Instead, we’ve paid with our data. We’ve paid with our consumer profiles, locations, friend lists and more. It’s a payment that, in many ways, we never see. We don’t always recognize the tailor-made ads popping up in our feeds. Instead, it takes a cultural shock, like this Cambridge Analytica scandal, for people to realize what we’ve given up.
Per a class assignment, I’m supposed to analyze Zuckerberg’s apology here. On first read, it sounds great. He explains the timeline, takes responsibility as a leader, points out the changes Facebook has made, all of it. Seems fine, right?
Except he never says I’m sorry.
He never really apologizes, or even pretends it’s an apology. Instead, it’s presented as merely an update. While acknowledging that Facebook made mistakes, he doesn’t specify what they were. He admits that there’s a breach of trust between Facebook and its users, but he doesn’t say it’s Facebook’s fault. Instead he simply says he wants to fix it.
While I don’t know the legal situation (maybe he has a bigger reason for not admitting that Facebook’s privacy policies were too weak?), the apology rings hollow. He does well to point out the steps Facebook is taking to fix the issue (and the ones they’ve already taken), but without him taking more responsibility and expressing remorse at his own company’s actions, it’s not an apology.
There’s a quote that’s been floating around the internet for a while that I feel is particularly relevant here:
“If you’re not paying for something, you’re not the customer; you’re the product being sold.”

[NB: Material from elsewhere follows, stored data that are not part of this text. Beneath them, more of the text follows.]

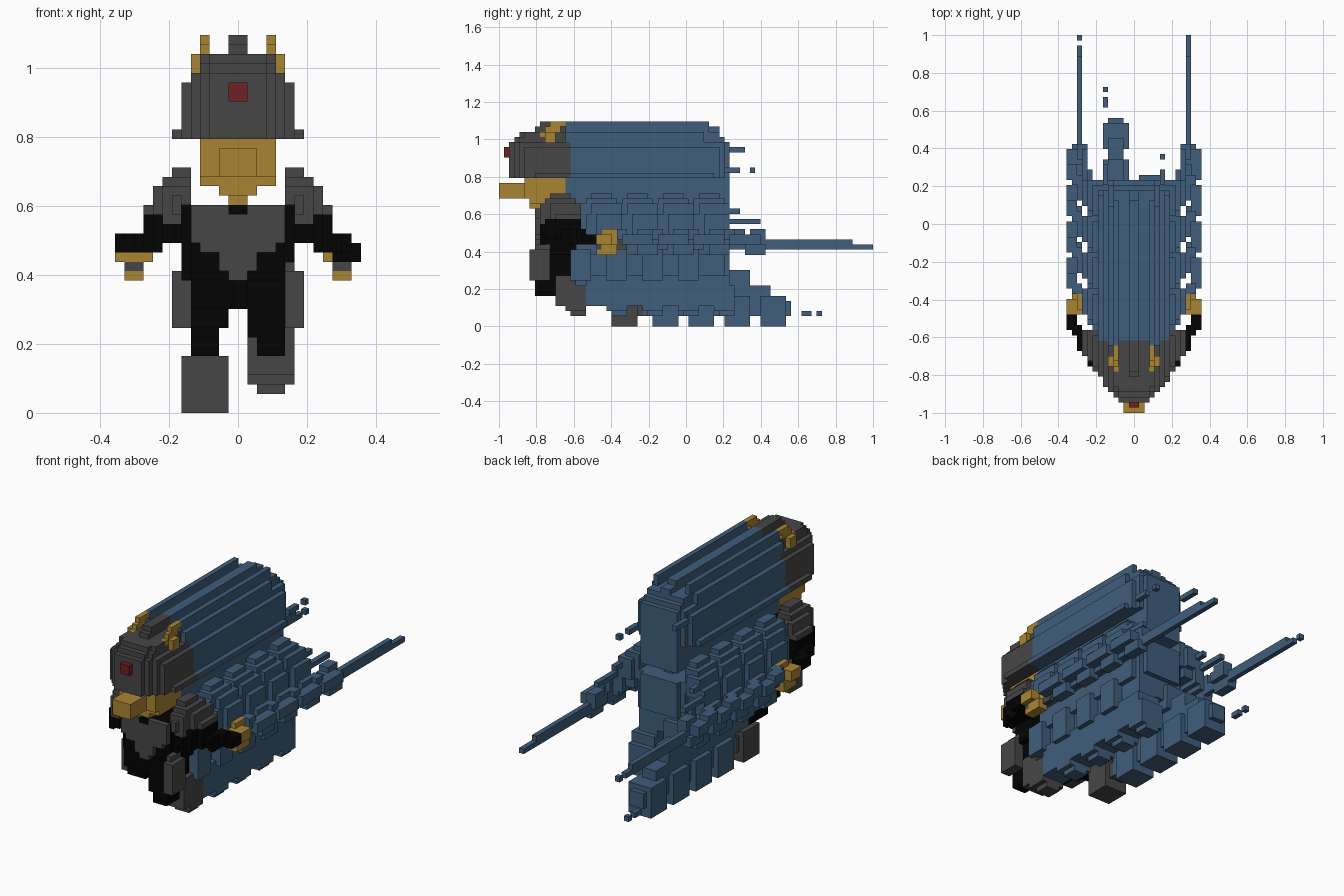
import bpy, bmesh

cube = bpy.data.objects.get("Cube")
if cube:
    bpy.data.objects.remove(cube)

V = 2 / 73  # block size; x is centred, y counts from the front, z from the ground

COLOURS = {
    "steel_grey": (0.062, 0.062, 0.062, 1),
    "black": (0.001, 0.001, 0.001, 1),
    "gold": (0.40, 0.235, 0.034, 1),
    "slate_blue": (0.05, 0.112, 0.20, 1),
    "dark_red": (0.16, 0.014, 0.016, 1),
}
G, K, Y, B, R = COLOURS
materials = {}
for name, rgba in COLOURS.items():
    m = bpy.data.materials.new(name)
    m.use_nodes = True
    m.diffuse_color = rgba
    m.node_tree.nodes["Principled BSDF"].inputs["Base Color"].default_value = rgba
    materials[name] = m

blocks = {}  # (x, y, z) -> part name
part_colour = {}


def fill(part, colour, x0, x1, y0, y1, z0, z1):
    """Fill a cuboid of blocks with one part."""
    part_colour[part] = colour
    for x in range(x0, x1):
        for y in range(y0, y1):
            for z in range(z0, z1):
                blocks[x, y, z] = part


def both(part, colour, x0, x1, *rest):
    """Fill a cuboid on the left and its mirror on the right."""
    fill("left_" + part, colour, x0, x1, *rest)
    fill("right_" + part, colour, -x1, -x0, *rest)


# Limbs and body as (part, colour, mirrored, cuboid)
TORSO = [
    ("torso", K, False, (-6, 6, 9, 14, 14, 22)),
    ("torso", K, False, (-5, 5, 8, 15, 14, 22)),
    ("torso", K, False, (-4, 4, 8, 16, 15, 22)),
    ("chest_plate", G, False, (-5, 5, 7, 8, 18, 22)),
    ("chest_plate", G, False, (-4, 4, 7, 8, 17, 18)),
    ("collar", K, False, (-1, 1, 7, 8, 21, 22)),
    ("belt", G, False, (-2, 2, 7, 8, 15, 17)),
    ("belt", G, False, (-1, 1, 7, 8, 14, 15)),
    ("pelvis", K, False, (-5, 5, 8, 15, 11, 14)),
    ("left_hip_plate", G, False, (5, 7, 6, 10, 9, 15)),
    ("left_hip_plate", G, False, (5, 6, 7, 10, 15, 16)),
    ("right_hip_plate", G, False, (-7, -5, 10, 14, 9, 15)),
    ("right_hip_plate", G, False, (-6, -5, 10, 13, 15, 16)),
    ("shoulder_pad", G, True, (5, 7, 10, 14, 25, 26)),
    ("shoulder_pad", G, True, (5, 8, 9, 15, 24, 25)),
    ("shoulder_pad", G, True, (5, 7, 8, 15, 22, 24)),
    ("shoulder_pad", G, True, (6, 8, 8, 16, 20, 24)),
    ("shoulder_pad", G, True, (6, 7, 7, 16, 21, 23)),
    ("shoulder_pad", G, True, (8, 9, 10, 16, 21, 24)),
    ("shoulder_pad", G, True, (9, 10, 11, 16, 21, 22)),
]
LEGS = [
    ("left_thigh", K, False, (1, 5, 7, 15, 8, 14)),
    ("left_thigh", K, False, (2, 5, 7, 11, 6, 8)),
    ("left_boot", G, False, (1, 6, 11, 15, 8, 10)),
    ("left_boot", G, False, (1, 6, 11, 17, 4, 8)),
    ("left_boot", G, False, (1, 6, 13, 17, 3, 4)),
    ("left_boot", G, False, (2, 5, 14, 17, 2, 3)),
    ("right_thigh", K, False, (-5, -1, 9, 16, 9, 14)),
    ("right_thigh", K, False, (-5, -2, 14, 20, 8, 11)),
    ("right_thigh", K, False, (-5, -2, 18, 24, 6, 8)),
    ("right_boot", G, False, (-6, -1, 22, 27, 0, 6)),
    ("right_boot", G, False, (-5, -2, 27, 28, 2, 5)),
]
ARMS = [
    ("upper_arm", K, True, (6, 8, 8, 15, 18, 20)),
    ("upper_arm", K, True, (8, 9, 9, 16, 17, 21)),
    ("upper_arm", K, True, (9, 10, 11, 16, 17, 21)),
    ("upper_arm", K, True, (10, 11, 12, 17, 17, 19)),
    ("upper_arm", K, True, (11, 12, 15, 17, 17, 19)),
    ("left_forearm", K, False, (11, 13, 16, 19, 16, 18)),
    ("left_forearm", K, False, (10, 11, 13, 17, 16, 18)),
    ("right_forearm", K, False, (-13, -11, 16, 19, 17, 19)),
    ("hand", Y, True, (10, 13, 19, 22, 16, 18)),
    ("hand", Y, True, (9, 11, 19, 23, 16, 18)),
    ("hand", Y, True, (9, 11, 20, 23, 18, 19)),
    ("hand", Y, True, (10, 12, 20, 23, 14, 16)),
    ("hand", Y, True, (10, 12, 19, 20, 14, 15)),
    ("hand_guard", G, True, (10, 12, 19, 20, 15, 16)),
    ("hand_guard", G, True, (10, 11, 23, 25, 15, 17)),
]


def figure(parts, shift=0, trail=None):
    """Place a group of parts, or a single-colour echo of it further back."""
    for part, colour, mirrored, (x0, x1, y0, y1, z0, z1) in parts:
        place = both if mirrored else fill
        place(trail or part, B if trail else colour,
              x0, x1, y0 + shift, y1 + shift, z0, z1)


# Trailing echoes of the body, limbs and feet
for shift in (8, 15, 22, 29):
    figure(TORSO, shift, "body_trail")
    figure(LEGS, shift, "leg_trail")
    figure(ARMS, shift, "arm_trail")
fill("body_trail", B, -6, 6, 16, 43, 14, 22)
fill("body_trail", B, -5, 5, 15, 44, 11, 14)
fill("body_trail", B, -9, 9, 17, 44, 20, 22)
fill("leg_trail", B, 1, 6, 17, 45, 4, 10)
fill("leg_trail", B, -5, -2, 20, 48, 6, 10)
fill("leg_trail", B, -5, -2, 28, 53, 2, 6)

# Thin streaks that reach past the echoes
both("streak", B, 10, 11, 45, 69, 15, 17)
both("streak", B, 10, 11, 69, 71, 15, 16)
both("streak", B, 10, 11, 72, 73, 15, 16)
fill("left_streak", B, 10, 11, 71, 72, 15, 16)
both("streak", B, 9, 10, 43, 51, 20, 21)
both("streak", B, 8, 9, 44, 47, 22, 23)
fill("right_streak", B, -6, -5, 44, 48, 34, 35)
for y0, y1 in ((44, 47), (49, 50)):
    fill("left_streak", B, 5, 6, y0, y1, 30, 31)
for y0, y1 in ((59, 61), (62, 63)):
    fill("right_streak", B, -6, -5, y0, y1, 2, 3)

# Helmet and its trail: (bottom, top, half width, front, back)
HELMET = [(29, 30, 7, 2, 45), (30, 35, 6, 2, 45), (35, 36, 5, 2, 45),
          (36, 37, 4, 3, 44), (37, 38, 4, 4, 43), (38, 39, 1, 7, 43), (39, 40, 1, 8, 41)]
FRONT_TAPER, BACK_TAPER = (3, 4, 5, 6, 6, 7), (4, 5, 6, 7)
for z0, z1, half, front, back in HELMET:
    for y in range(front, back):
        w = min(half, FRONT_TAPER[min(5, y - front)], BACK_TAPER[min(3, 44 - y)])
        part, colour = ("helmet", G) if y < 14 else ("helmet_trail", B)
        fill(part, colour, -w, w, y, y + 1, z0, z1)
both("horn_trail", B, 4, 5, 13, 40, 36, 38)
both("horn_trail", B, 3, 4, 13, 41, 38, 40)
both("horn", Y, 4, 5, 9, 11, 36, 38)
for step in range(3):
    both("horn", Y, 3, 4, 8 + step, 11 + step, 37 + step, 38 + step)
fill("helmet_badge", R, -1, 1, 1, 2, 33, 35)

# Face, beak and neck
fill("face_trail", B, -4, 4, 13, 45, 24, 29)
fill("face_trail", B, -2, 2, 12, 42, 23, 24)
fill("face_trail", B, -1, 1, 13, 42, 22, 23)
fill("face", Y, -4, 4, 5, 13, 25, 29)
fill("face", Y, -4, 4, 6, 12, 24, 25)
fill("beak", Y, -2, 2, 0, 5, 25, 28)
fill("chin", Y, -2, 2, 6, 12, 23, 24)
fill("neck", Y, -1, 1, 9, 13, 22, 23)

# The solid runner, laid over the echoes
figure(TORSO)
figure(ARMS)
figure(LEGS)

# Skin every part with its exposed faces
SIDES = {
    (1, 0, 0): ((1, 0, 0), (1, 1, 0), (1, 1, 1), (1, 0, 1)),
    (-1, 0, 0): ((0, 0, 0), (0, 0, 1), (0, 1, 1), (0, 1, 0)),
    (0, 1, 0): ((0, 1, 0), (0, 1, 1), (1, 1, 1), (1, 1, 0)),
    (0, -1, 0): ((0, 0, 0), (1, 0, 0), (1, 0, 1), (0, 0, 1)),
    (0, 0, 1): ((0, 0, 1), (1, 0, 1), (1, 1, 1), (0, 1, 1)),
    (0, 0, -1): ((0, 0, 0), (0, 1, 0), (1, 1, 0), (1, 0, 0)),
}
members = {}
for cell, part in blocks.items():
    members.setdefault(part, []).append(cell)

for part, cells in members.items():
    bm = bmesh.new()
    verts = {}
    for x, y, z in cells:
        for (dx, dy, dz), corners in SIDES.items():
            if (x + dx, y + dy, z + dz) in blocks:
                continue
            quad = []
            for a, b, c in corners:
                key = (x + a, y + b, z + c)
                if key not in verts:
                    verts[key] = bm.verts.new((key[0] * V, (key[1] - 36.5) * V, key[2] * V))
                quad.append(verts[key])
            bm.faces.new(quad)
    if bm.faces:
        mesh = bpy.data.meshes.new(part)
        bm.to_mesh(mesh)
        mesh.materials.append(materials[part_colour[part]])
        bpy.context.collection.objects.link(bpy.data.objects.new(part, mesh))
    bm.free()
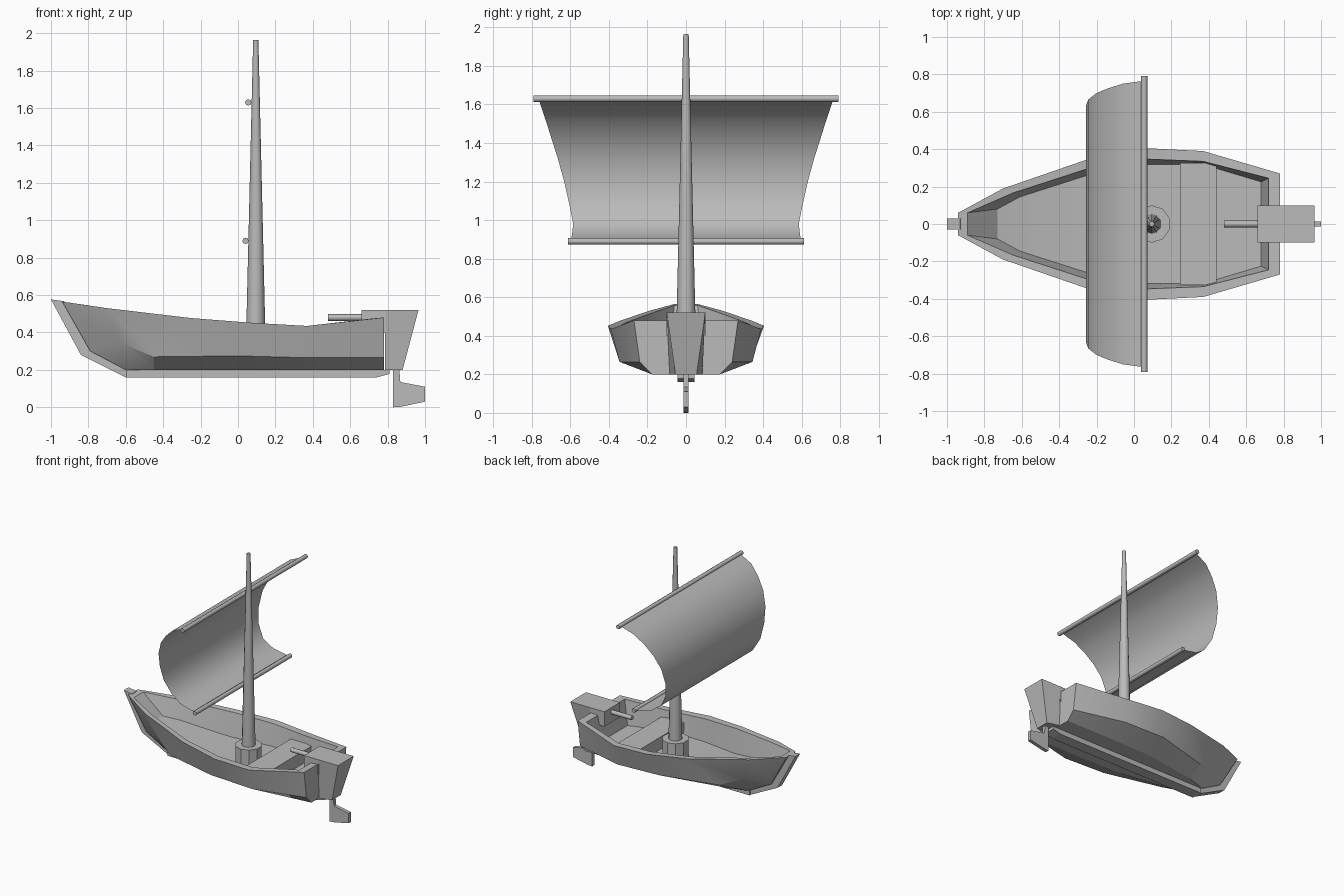
import bpy, bmesh, math
from mathutils import Vector

cube = bpy.data.objects.get("Cube")
if cube:
    bpy.data.objects.remove(cube, do_unlink=True)

grey = bpy.data.materials.new("plain_grey")
grey.use_nodes = True
colour = (0.5, 0.5, 0.5, 1)
grey.diffuse_color = colour
grey.node_tree.nodes["Principled BSDF"].inputs["Base Color"].default_value = colour


def finish(name, bm, smooth=None, closed=True):
    """Turn a bmesh into a named, coloured object."""
    bmesh.ops.remove_doubles(bm, verts=bm.verts, dist=0.0001)
    if closed:
        bmesh.ops.recalc_face_normals(bm, faces=bm.faces)
    mesh = bpy.data.meshes.new(name)
    bm.to_mesh(mesh)
    bm.free()
    mesh.materials.append(grey)
    obj = bpy.data.objects.new(name, mesh)
    bpy.context.collection.objects.link(obj)
    if smooth:
        bpy.ops.object.select_all(action="DESELECT")
        obj.select_set(True)
        bpy.context.view_layer.objects.active = obj
        bpy.ops.object.shade_smooth_by_angle(angle=math.radians(smooth))
    return obj


def box(name, low, high):
    bm = bmesh.new()
    bmesh.ops.create_cube(bm, size=1)
    low, high = Vector(low), Vector(high)
    for v in bm.verts:
        v.co = (low + high) / 2 + v.co * (high - low)
    return finish(name, bm)


def rod(name, start, end, r1, r2, sides=8, smooth=None):
    """Tapered cylinder between two points."""
    bm = bmesh.new()
    start, end = Vector(start), Vector(end)
    axis = end - start
    bmesh.ops.create_cone(bm, cap_ends=True, segments=sides, radius1=r1,
                          radius2=r2, depth=axis.length)
    turn = axis.to_track_quat("Z", "Y")
    for v in bm.verts:
        v.co = (start + end) / 2 + turn @ v.co
    return finish(name, bm, smooth)


def bridge(bm, first, second):
    """Join two closed rings with quads."""
    count = len(first)
    for i in range(count):
        j = (i + 1) % count
        corners = []
        for v in (first[i], first[j], second[j], second[i]):
            if v not in corners:
                corners.append(v)
        bm.faces.new(corners)


def slab(name, outline, half_width):
    """Side outline in x and z, given a thickness across y."""
    bm = bmesh.new()
    rings = [[bm.verts.new((x, side * half_width, z)) for x, z in outline]
             for side in (-1, 1)]
    bridge(bm, *rings)
    for ring in rings:
        bm.faces.new(ring)
    return finish(name, bm)


def block(name, lower, upper):
    """Tapered block from half outlines (x, half width, z)."""
    bm = bmesh.new()
    rings = []
    for (xa, ya, z), (xb, yb, _) in (lower, upper):
        rings.append([bm.verts.new(p) for p in
                      ((xa, ya, z), (xb, yb, z), (xb, -yb, z), (xa, -ya, z))])
    bridge(bm, *rings)
    for ring in rings:
        bm.faces.new(ring)
    return finish(name, bm)


# Hull stations, each: keel edge, chine, outer rim, inner rim, floor edge
stations = [
    [(-.6, .04, .2), (-.79, .04, .3), (-.94, .06, .565), (-.89, .06, .558), (-.73, .08, .4)],
    [(-.58, .06, .2), (-.62, .15, .34), (-.7, .19, .53), (-.65, .165, .522), (-.61, .145, .37)],
    [(-.45, .1, .2), (-.45, .22, .27), (-.25, .345, .477), (-.25, .295, .475), (-.25, .26, .29)],
    [(0, .17, .2), (0, .34, .275), (.07, .405, .452), (.07, .347, .45), (.07, .318, .28)],
    [(.37, .176, .2), (.37, .345, .265), (.37, .39, .435), (.37, .335, .435), (.37, .318, .28)],
    [(.78, .176, .2), (.78, .24, .265), (.78, .27, .48), (.72, .245, .475), (.68, .225, .28)],
]
bm = bmesh.new()
rings = []
for station in stations:
    left = [bm.verts.new(p) for p in station]
    right = [bm.verts.new((x, -y, z)) for x, y, z in station]
    rings.append(left + right[::-1])
for first, second in zip(rings, rings[1:]):
    bridge(bm, first, second)
# Stem and transom: outside wall, rim and inside wall
for ring in (rings[0], rings[-1]):
    outside, inside = ring[:3] + ring[-3:], ring[3:-3]
    bm.faces.new(outside)
    bm.faces.new(inside)
    bm.faces.new((ring[2], ring[3], ring[-4], ring[-3]))
finish("hull", bm, smooth=22)

# Keel and stem post
slab("keel", [(-.6, .16), (.74, .16), (.81, .178), (.81, .2), (-.6, .205)], .045)
slab("stem_post", [(-1, .577), (-.84, .28), (-.6, .16), (-.58, .205),
                   (-.78, .305), (-.93, .567)], .03)

# Bench
box("bench", (.245, -.325, .27), (.44, .325, .38))

# Mast and its step
mast_x = .095
rod("mast_step", (mast_x, 0, .27), (mast_x, 0, .42), .1, .1, sides=10)
rod("mast", (mast_x, 0, .41), (mast_x, 0, 1.965), .051, .014, sides=12, smooth=35)

# Yards
for name, x, z, half in (("upper_yard", .055, 1.63, .79), ("lower_yard", .04, .89, .612)):
    rod(name, (x, -half, z), (x, half, z), .017, .017, smooth=50)

# Billowing sail: x, z and half width from top to bottom
profile = [(.05, 1.63, .765), (-.06, 1.585, .75), (-.14, 1.51, .725),
           (-.2, 1.43, .70), (-.245, 1.32, .665), (-.257, 1.2, .632),
           (-.24, 1.08, .605), (-.185, .98, .585), (-.1, .92, .592), (.04, .89, .6)]
bm = bmesh.new()
edges = [[bm.verts.new((x, side * w, z)) for side in (-1, 1)] for x, z, w in profile]
for (a, b), (c, d) in zip(edges, edges[1:]):
    bm.faces.new((a, b, d, c))
finish("sail", bm, smooth=60, closed=False)

# Outboard motor
block("motor_body", [(.785, .085, .2), (.88, .055, .2)], [(.785, .1, .52), (.965, .1, .52)])
box("motor_head", (.66, -.1, .4), (.79, .1, .52))
rod("tiller", (.48, 0, .48), (.67, 0, .48), .018, .018, smooth=50)
slab("rudder_fin", [(.83, .21), (.83, 0), (.87, .003), (1, .03), (1, .11),
                    (.868, .135), (.862, .21)], .014)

When it comes to Facebook, Zuckerberg would do well to take better care of his product, before it leaves for a different platform.